[Source texts of formatted documents]
####

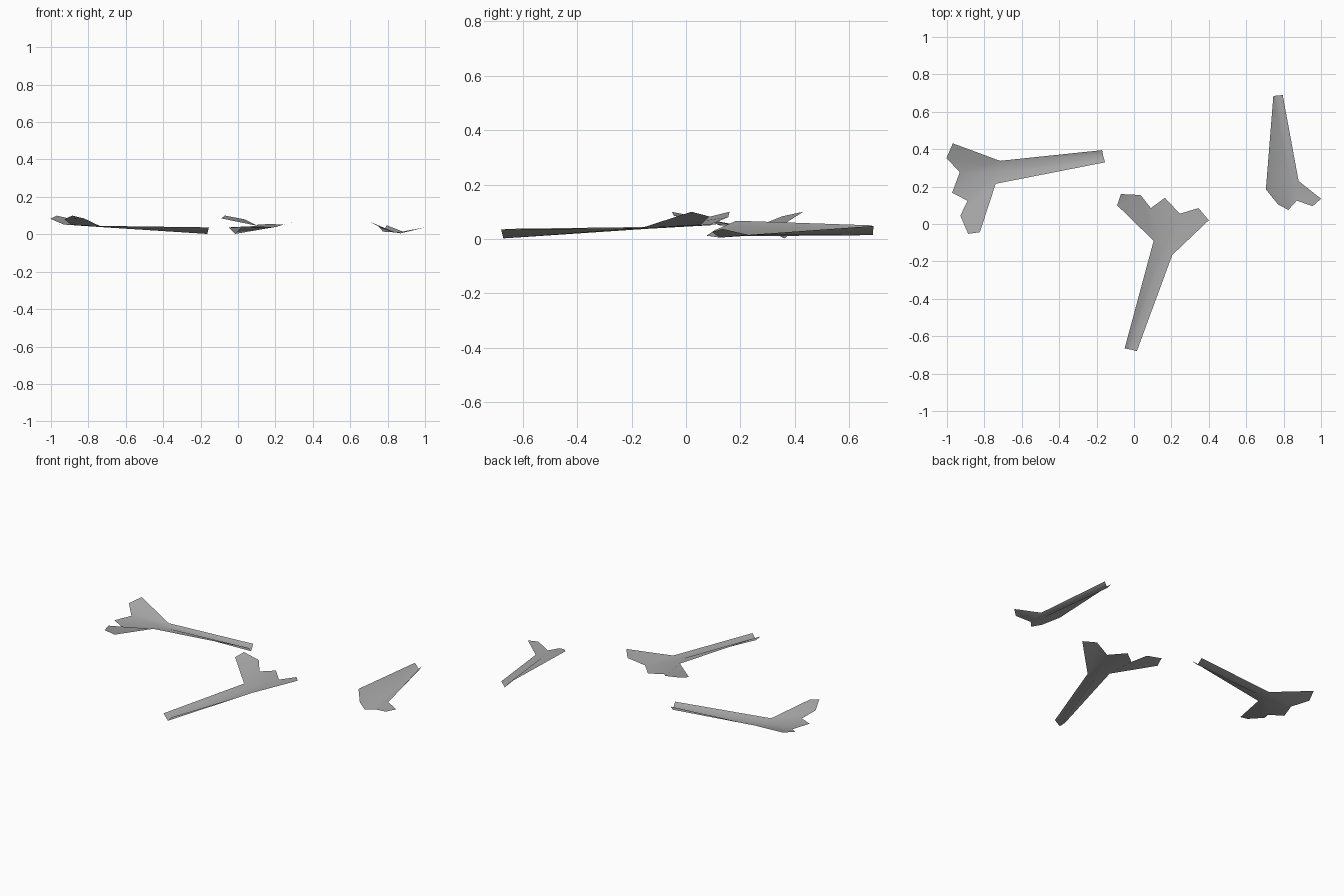
import bpy
import math

cube = bpy.data.objects.get("Cube")
if cube:
    bpy.data.objects.remove(cube, do_unlink=True)

grey = bpy.data.materials.new("plain_grey")
colour = (0.4, 0.4, 0.4, 1)
grey.use_nodes = True
grey.diffuse_color = colour
grey.node_tree.nodes["Principled BSDF"].inputs["Base Color"].default_value = colour


def sheet(name, points, faces):
    """Thin smooth sheet from named corner points."""
    index = {key: i for i, key in enumerate(points)}
    mesh = bpy.data.meshes.new(name)
    mesh.from_pydata(list(points.values()), [],
                     [[index[key] for key in face.split()] for face in faces])
    mesh.materials.append(grey)
    mesh.shade_smooth()
    return mesh


def place(name, mesh, location=(0, 0, 0), turn=0):
    obj = bpy.data.objects.new(name, mesh)
    obj.location = location
    obj.rotation_euler.z = math.radians(turn)
    bpy.context.collection.objects.link(obj)


# Long piece: a V-channel stem opening into three upturned lobes
long_piece = sheet("long_splayed_piece", {
    "end_left": (-0.05, -0.665, 0.037),
    "end_fold": (-0.015, -0.672, 0.002),
    "end_right": (0.015, -0.68, 0.035),
    "neck_left": (0.105, -0.09, 0.045),
    "neck_fold": (0.155, -0.13, 0.038),
    "neck_right": (0.205, -0.165, 0.04),
    "left_a": (-0.09, 0.1, 0.085),
    "left_b": (-0.07, 0.16, 0.1),
    "left_c": (0.035, 0.155, 0.08),
    "notch_left": (0.09, 0.085, 0.05),
    "middle_tip": (0.165, 0.14, 0.055),
    "notch_right": (0.245, 0.055, 0.052),
    "right_b": (0.345, 0.085, 0.083),
    "right_a": (0.4, 0.02, 0.1),
}, [
    "end_left end_fold neck_fold neck_left",
    "end_fold end_right neck_right neck_fold",
    "neck_left neck_fold notch_left",
    "neck_left notch_left left_c left_a",
    "left_a left_c left_b",
    "neck_fold notch_right middle_tip notch_left",
    "neck_fold neck_right notch_right",
    "neck_right right_a right_b notch_right",
])
place("middle_piece", long_piece)
place("right_piece", long_piece, (-0.774, 0.081, 0), 116.2)

# Short piece: a tapered channel with one side lobe
short_piece = sheet("short_tapered_piece", {
    "end_left": (0.745, 0.685, 0.05),
    "end_fold": (0.775, 0.687, 0.014),
    "end_right": (0.795, 0.69, 0.048),
    "shoulder": (0.705, 0.185, 0.067),
    "corner": (0.77, 0.105, 0.032),
    "foot": (0.825, 0.075, 0.012),
    "hub": (0.84, 0.2, 0.01),
    "notch": (0.87, 0.125, 0.005),
    "lobe_a": (0.955, 0.095, 0.026),
    "lobe_b": (1.0, 0.135, 0.037),
    "neck": (0.88, 0.23, 0.015),
}, [
    "end_left shoulder hub end_fold",
    "shoulder corner foot hub",
    "end_fold hub neck end_right",
    "hub foot notch",
    "hub notch neck",
    "notch lobe_a lobe_b neck",
])
place("left_piece", short_piece)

####

Prompt: What you return must match the data above exactly, with no images included.

Solution:
import bpy
import math

cube = bpy.data.objects.get("Cube")
if cube:
    bpy.data.objects.remove(cube, do_unlink=True)

grey = bpy.data.materials.new("plain_grey")
colour = (0.4, 0.4, 0.4, 1)
grey.use_nodes = True
grey.diffuse_color = colour
grey.node_tree.nodes["Principled BSDF"].inputs["Base Color"].default_value = colour


def sheet(name, points, faces):
    """Thin smooth sheet from named corner points."""
    index = {key: i for i, key in enumerate(points)}
    mesh = bpy.data.meshes.new(name)
    mesh.from_pydata(list(points.values()), [],
                     [[index[key] for key in face.split()] for face in faces])
    mesh.materials.append(grey)
    mesh.shade_smooth()
    return mesh


def place(name, mesh, location=(0, 0, 0), turn=0):
    obj = bpy.data.objects.new(name, mesh)
    obj.location = location
    obj.rotation_euler.z = math.radians(turn)
    bpy.context.collection.objects.link(obj)


# Long piece: a V-channel stem opening into three upturned lobes
long_piece = sheet("long_splayed_piece", {
    "end_left": (-0.05, -0.665, 0.037),
    "end_fold": (-0.015, -0.672, 0.002),
    "end_right": (0.015, -0.68, 0.035),
    "neck_left": (0.105, -0.09, 0.045),
    "neck_fold": (0.155, -0.13, 0.038),
    "neck_right": (0.205, -0.165, 0.04),
    "left_a": (-0.09, 0.1, 0.085),
    "left_b": (-0.07, 0.16, 0.1),
    "left_c": (0.035, 0.155, 0.08),
    "notch_left": (0.09, 0.085, 0.05),
    "middle_tip": (0.165, 0.14, 0.055),
    "notch_right": (0.245, 0.055, 0.052),
    "right_b": (0.345, 0.085, 0.083),
    "right_a": (0.4, 0.02, 0.1),
}, [
    "end_left end_fold neck_fold neck_left",
    "end_fold end_right neck_right neck_fold",
    "neck_left neck_fold notch_left",
    "neck_left notch_left left_c left_a",
    "left_a left_c left_b",
    "neck_fold notch_right middle_tip notch_left",
    "neck_fold neck_right notch_right",
    "neck_right right_a right_b notch_right",
])
place("middle_piece", long_piece)
place("right_piece", long_piece, (-0.774, 0.081, 0), 116.2)

# Short piece: a tapered channel with one side lobe
short_piece = sheet("short_tapered_piece", {
    "end_left": (0.745, 0.685, 0.05),
    "end_fold": (0.775, 0.687, 0.014),
    "end_right": (0.795, 0.69, 0.048),
    "shoulder": (0.705, 0.185, 0.067),
    "corner": (0.77, 0.105, 0.032),
    "foot": (0.825, 0.075, 0.012),
    "hub": (0.84, 0.2, 0.01),
    "notch": (0.87, 0.125, 0.005),
    "lobe_a": (0.955, 0.095, 0.026),
    "lobe_b": (1.0, 0.135, 0.037),
    "neck": (0.88, 0.23, 0.015),
}, [
    "end_left shoulder hub end_fold",
    "shoulder corner foot hub",
    "end_fold hub neck end_right",
    "hub foot notch",
    "hub notch neck",
    "notch lobe_a lobe_b neck",
])
place("left_piece", short_piece)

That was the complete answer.